mallorca days out - holidays to majorca for the more culturally minded visitor
HOME PAGE - Mallorca Through the Ages - The 17th Century

The 17th Century

king philip II of Mallorca (Majorca)Philip III (1598-1621)

In 1598 Philip III inherited a shrinking Empire which was paying too much foreign interest and the riches arriving from American colonies could not cover the debt. While peace was made with England in 1604, a truce was signed with the Netherlands five years later.

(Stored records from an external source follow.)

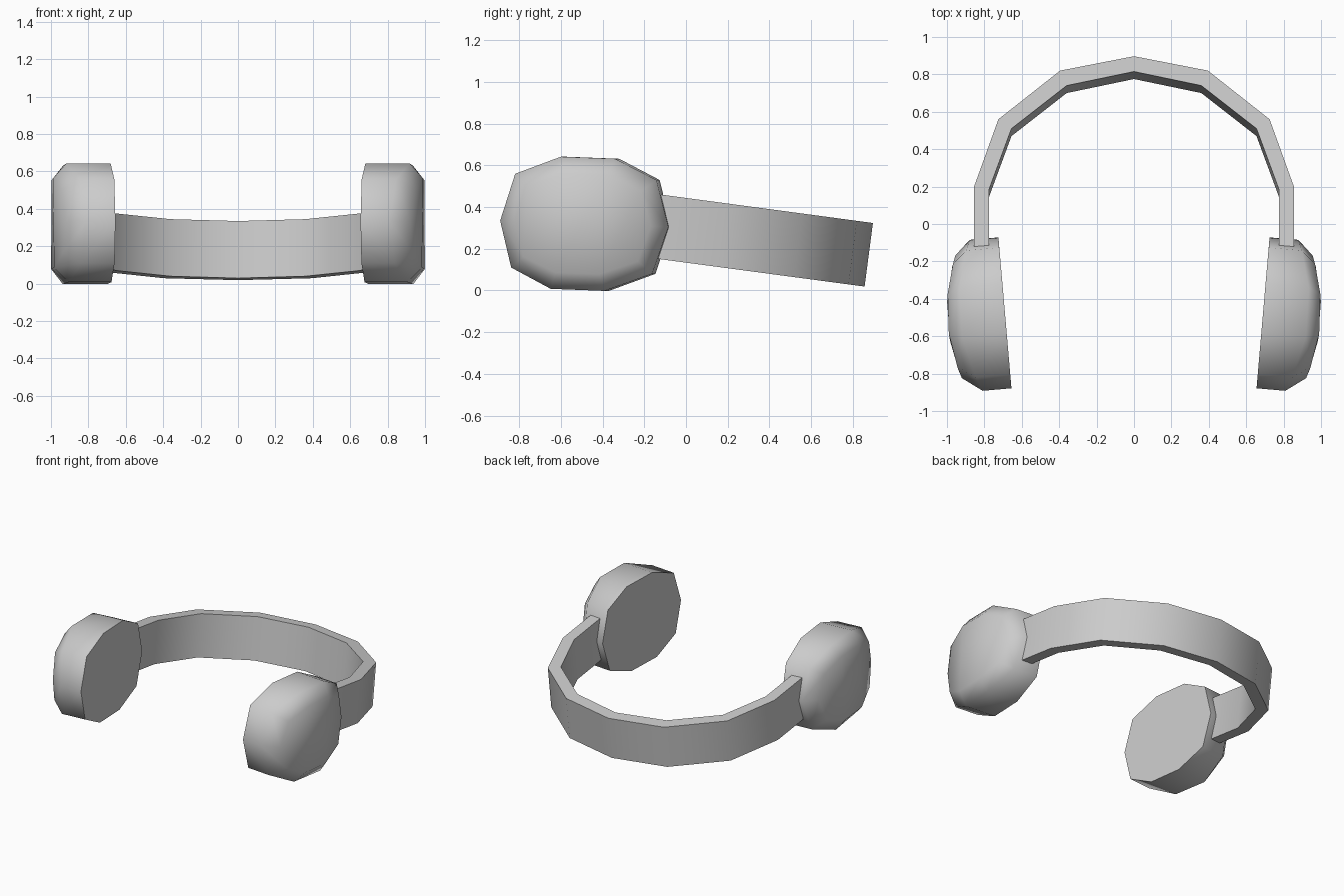
import bpy, bmesh
from mathutils import Vector

cube = bpy.data.objects.get("Cube")
if cube:
    bpy.data.objects.remove(cube, do_unlink=True)

grey = bpy.data.materials.new("plain grey")
grey.use_nodes = True
colour = (0.6, 0.6, 0.6, 1)
grey.diffuse_color = colour
grey.node_tree.nodes["Principled BSDF"].inputs["Base Color"].default_value = colour


def finish(bm, name):
    """Turn a bmesh into a smooth-shaded object with sharp rims."""
    bmesh.ops.recalc_face_normals(bm, faces=bm.faces)
    mesh = bpy.data.meshes.new(name)
    bm.to_mesh(mesh)
    bm.free()
    mesh.materials.append(grey)
    obj = bpy.data.objects.new(name, mesh)
    bpy.context.collection.objects.link(obj)
    bpy.ops.object.select_all(action="DESELECT")
    obj.select_set(True)
    bpy.context.view_layer.objects.active = obj
    bpy.ops.object.shade_smooth_by_angle(angle=1.05)
    return obj


def bridge(bm, a, b, closed=True):
    n = len(a)
    for i in range(n if closed else n - 1):
        j = (i + 1) % n
        bm.faces.new((a[i], a[j], b[j], b[i]))


# Headband: half of the arch, mirrored, swept down along a leaning axis
outer = [(0.855, -0.12), (0.855, 0.2), (0.725, 0.56), (0.395, 0.82), (0, 0.897)]
inner = [(0.775, -0.12), (0.775, 0.185), (0.655, 0.51), (0.36, 0.74), (0, 0.815)]
lean = Vector((0, -0.04, -0.305))


def arch(bm, half, shift):
    full = half + [(-x, y) for x, y in reversed(half[:-1])]
    return [bm.verts.new(Vector((x, y, 0.444 - 0.134 * y)) + shift) for x, y in full]


bm = bmesh.new()
rails = [arch(bm, outer, Vector()), arch(bm, inner, Vector()),
         arch(bm, inner, lean), arch(bm, outer, lean)]
for k in range(4):
    bridge(bm, rails[k], rails[(k + 1) % 4], closed=False)
for end in (0, -1):
    bm.faces.new([r[end] for r in rails])
finish(bm, "headband")

# Ear cups: ten-sided pads with a bulged, bevelled outside
half_ring = [(0.405, -0.015), (0.35, 0.21), (0.155, 0.312), (-0.105, 0.322), (-0.33, 0.24)]
ring = half_ring + [(-u, -v) for u, v in half_ring]
along = Vector((0.086, 0.996, 0))
out = Vector((0.996, -0.086, 0))
centre = Vector((0.69, -0.475, 0.32))


def ear_cup(name, side):
    bm = bmesh.new()

    def loop(su, sv, depth):
        verts = []
        for u, v in ring:
            u, v = u * su, v * sv
            p = centre + along * u + out * depth(u) + Vector((0, 0, v))
            verts.append(bm.verts.new((p.x * side, p.y, p.z)))
        return verts

    pad = loop(1, 1, lambda u: 0)
    rim = loop(1, 1, lambda u: 0.245 - 0.55 * u * u)
    cap = loop(0.81, 0.75, lambda u: 0.31 - 0.57 * u * u - 0.033 * u)
    bm.faces.new(pad)
    bridge(bm, pad, rim)
    bridge(bm, rim, cap)
    # Upright strips across the outside
    bm.faces.new((cap[0], cap[1], cap[9]))
    for i in range(1, 4):
        bm.faces.new((cap[i], cap[i + 1], cap[9 - i], cap[10 - i]))
    bm.faces.new((cap[4], cap[5], cap[6]))
    finish(bm, name)


ear_cup("left_ear_cup", 1)
ear_cup("right_ear_cup", -1)
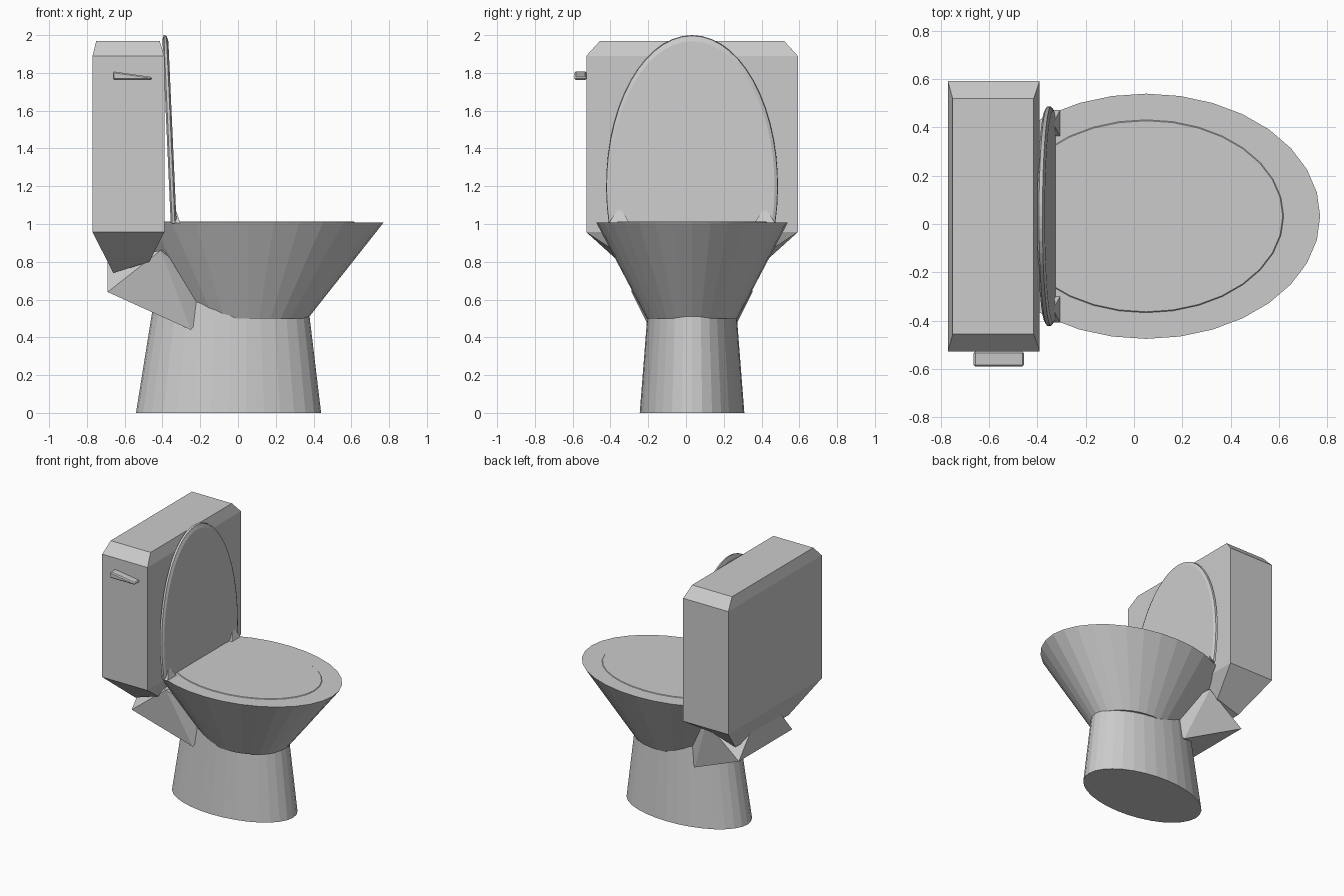
import bpy, bmesh
from math import cos, sin, pi

cube = bpy.data.objects.get("Cube")
if cube:
    bpy.data.objects.remove(cube)

MID = 0.032   # plane of symmetry across y
SIDES = 32

ceramic = bpy.data.materials.new("grey ceramic")
ceramic.use_nodes = True
colour = (0.6, 0.6, 0.6, 1)
ceramic.diffuse_color = colour
ceramic.node_tree.nodes["Principled BSDF"].inputs["Base Color"].default_value = colour


def finish(name, bm):
    bmesh.ops.recalc_face_normals(bm, faces=bm.faces)
    mesh = bpy.data.meshes.new(name)
    bm.to_mesh(mesh)
    bm.free()
    mesh.materials.append(ceramic)
    obj = bpy.data.objects.new(name, mesh)
    bpy.context.collection.objects.link(obj)
    return obj


def loft(name, rings):
    """Skin a list of point rings and cap both ends."""
    bm = bmesh.new()
    loops = [[bm.verts.new(p) for p in ring] for ring in rings]
    n = len(loops[0])
    for a, b in zip(loops, loops[1:]):
        for i in range(n):
            j = (i + 1) % n
            bm.faces.new((a[i], a[j], b[j], b[i]))
    bm.faces.new(loops[0])
    bm.faces.new(loops[-1])
    return finish(name, bm)


def hull(name, points):
    bm = bmesh.new()
    verts = [bm.verts.new(p) for p in points]
    bmesh.ops.convex_hull(bm, input=verts)
    bmesh.ops.dissolve_limit(bm, angle_limit=0.02, verts=bm.verts, edges=bm.edges)
    return finish(name, bm)


def oval(x, a, b, z):
    angles = [2 * pi * i / SIDES for i in range(SIDES)]
    return [(x + a * cos(t), MID + b * sin(t), z) for t in angles]


def rect(x0, x1, half, z0, z1=None):
    z1 = z0 if z1 is None else z1
    return [(x0, MID - half, z0), (x1, MID - half, z1),
            (x1, MID + half, z1), (x0, MID + half, z0)]


# Foot, bowl and the thin seat on top
loft("pedestal", [oval(-0.05, 0.49, 0.277, 0), oval(-0.04, 0.42, 0.238, 0.5),
                  oval(-0.037, 0.4, 0.227, 0.64)])
loft("bowl", [oval(0.05, 0.32, 0.24, 0.5), oval(0.05, 0.715, 0.503, 1.0),
              oval(0.05, 0.72, 0.507, 1.008)])
loft("seat", [oval(0.05, 0.57, 0.4, 1.007), oval(0.05, 0.565, 0.395, 1.012)])

# Cistern with chamfered top and tapered slanting underside
loft("tank", [rect(-0.66, -0.47, 0.32, 0.74, 0.8), rect(-0.77, -0.39, 0.56, 0.957),
              rect(-0.77, -0.39, 0.56, 1.89), rect(-0.75, -0.415, 0.487, 1.97)])

# Outlet block joining the bowl, foot and tank
hull("outlet_block", [(x, MID + s * half, z) for s in (-1, 1) for x, half, z in (
    (-0.69, 0.32, 0.64), (-0.25, 0.22, 0.44), (-0.41, 0.31, 0.86),
    (-0.69, 0.19, 0.8), (-0.1, 0.14, 0.62), (-0.35, 0.2, 0.87))])


# Raised lid, leaning back, with its lower end cut straight
def lid_ring(scale, offset):
    ring = []
    for i in range(SIDES + 1):
        t = -0.25 + (pi + 0.5) * i / SIDES
        z = 1.2 + 0.8 * scale * sin(t)
        ring.append((offset - 0.045 * (z - 1), MID + 0.455 * scale * cos(t), z))
    return ring


loft("lid", [lid_ring(0.97, -0.356), lid_ring(1, -0.348),
             lid_ring(0.995, -0.334), lid_ring(0.96, -0.325)])

# Pointed hinges
for side, name in ((-1, "right_hinge"), (1, "left_hinge")):
    y = MID + side * 0.385
    hull(name, [(-0.35, y - 0.055, 1.005), (-0.35, y + 0.055, 1.005),
                (-0.305, y - 0.055, 1.005), (-0.305, y + 0.055, 1.005),
                (-0.335, y, 1.09)])

# Flush lever, tapering towards its tip
lever = hull("flush_lever", [(x, y, z) for y in (-0.59, -0.527) for x, z in (
    (-0.663, 1.762), (-0.663, 1.808), (-0.455, 1.762), (-0.455, 1.778))])
bevel = lever.modifiers.new("soft edges", 'BEVEL')
bevel.width = 0.007
bevel.segments = 1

Meanwhile, Mallorca took advantage of the peace and in 1615 attempts were made to even out the balance of power between the city and the landowners. Old families had to compete with rich merchant families and new titles were awarded, bought or acquired through marriage. While landowners were amassing huge tracts of land from bankrupt farmers, they preferred to stay in their baronial houses in Palma, leaving managers to control their estates. It meant that the average farmer was little more than a servant and while the rich enjoyed city life, epidemics and poor harvests left the peasants hungry.

Philip IV (1621-1665)

Philip IV inherited the Crown in 1621 and he immediately revived the wars with the Netherlands and England. Many young Mallorcan men were conscripted into the armed forces while others preferred to live as bandits in the mountains, leaving the fields empty of labourers. When France invaded Roussillon in 1636 Spain's northern border was threatened but worse was to come. The rising taxes resulted in a rebellion against Philip and Castilian rule across Catalonia, Andalusia and Portugal in 1640/41.

king philip IV of Mallorca (Majorca)The loss of Roussillon and the closure of the Catalonia ports reduced Mallorca's overseas trade and when Naples, Sicily and Aragon rebelled in 1647/48, the island's ailing economy was again hit hard. Some barons compensated for their losses and there were violent confrontations when the locals rebelled against rising taxes.

Money was forgotten about when a plague from Africa reached Valencia and refugees headed for the Balearic Islands to escape it. Unfortunately, the plague followed and it killed 20,000 people in Mallorca (one fifth of the population); 10,000 died in Palma alone.

The government authorised a new way of raising money and creating employment by legalising pirating. Sea captains were allowed to capture merchant ships as long as they handed over twenty percent of their gains. Read about one of the main sea captains, Captain Antonio Barceló, on the Pirates of the Mediterranean webpage.

The Thirty Years War finally ended in 1648 with the independence of the Dutch republic. Fighting continued along the northern and southern borders of France but when the French army defeated the Imperial Army in Flanders in 1657, Spain's power ended in Europe. The loss of Roussillon was confirmed with Louis XIV 'the Sun King', at the Treaty of the Pyrenees in 1659. The prolonged wars had done nothing for Mallorca apart from ruin its economy.

Charles II (1665-1700)

king philip II of Mallorca (Majorca)

Charles II inherited an Empire deep in debt and both industry and agriculture collapsed, the economy stagnated and taxes increased. Once again the burden fell on the poor. It did not help when war resumed with France in 1674 and the Franco-Dutch fleet defeated the Spanish fleet off Palermo two years later. Following a short peace Catalonia was invaded in 1683/84 and then there was the Nine Years War after 1689, another war against the Protestant English and Dutch.

One of the main changes on the island was the end of slavery, or rather the replacement of one form of slavery with another. Day-workers who had no land of their own were employed when required and they were cheaper than slaves. Many slaves were ransomed or exchanged for Mallorcans who had been captured by pirates and enslaved but others were freed because they were too expensive to keep. Some of the slaves were baptised and became day-workers in the country or domestic servants in the towns.

After a century of war, neither Spain nor Mallorca had money or naval power. They had also failed to embrace the industrial innovation like northern Europe and the scientific advances in England and France were seen as a threat to traditional values.

Mallorca particularly clung to its old values fearing for their home grown industries. The island was controlled by self-serving absolutists who rendered the middle classes powerless and suppressed the lower classes. By 1680 Majorca could not afford to pay its annuities and it had neither the cash nor the credit to purchase grain. Following one poor harvest, the Consell held lotteries to determine who would be paid while the people starved.

Back to Mallorca Through the Ages Page | Go to Mallorca Days Out home page is the property of Andrew Rawson and all content is his copyright and no part of it may be reproduced without his permission. Webmaster: Ian Morrison, Apartado 59, Porto Colom 07670, Felanitx, Mallorca.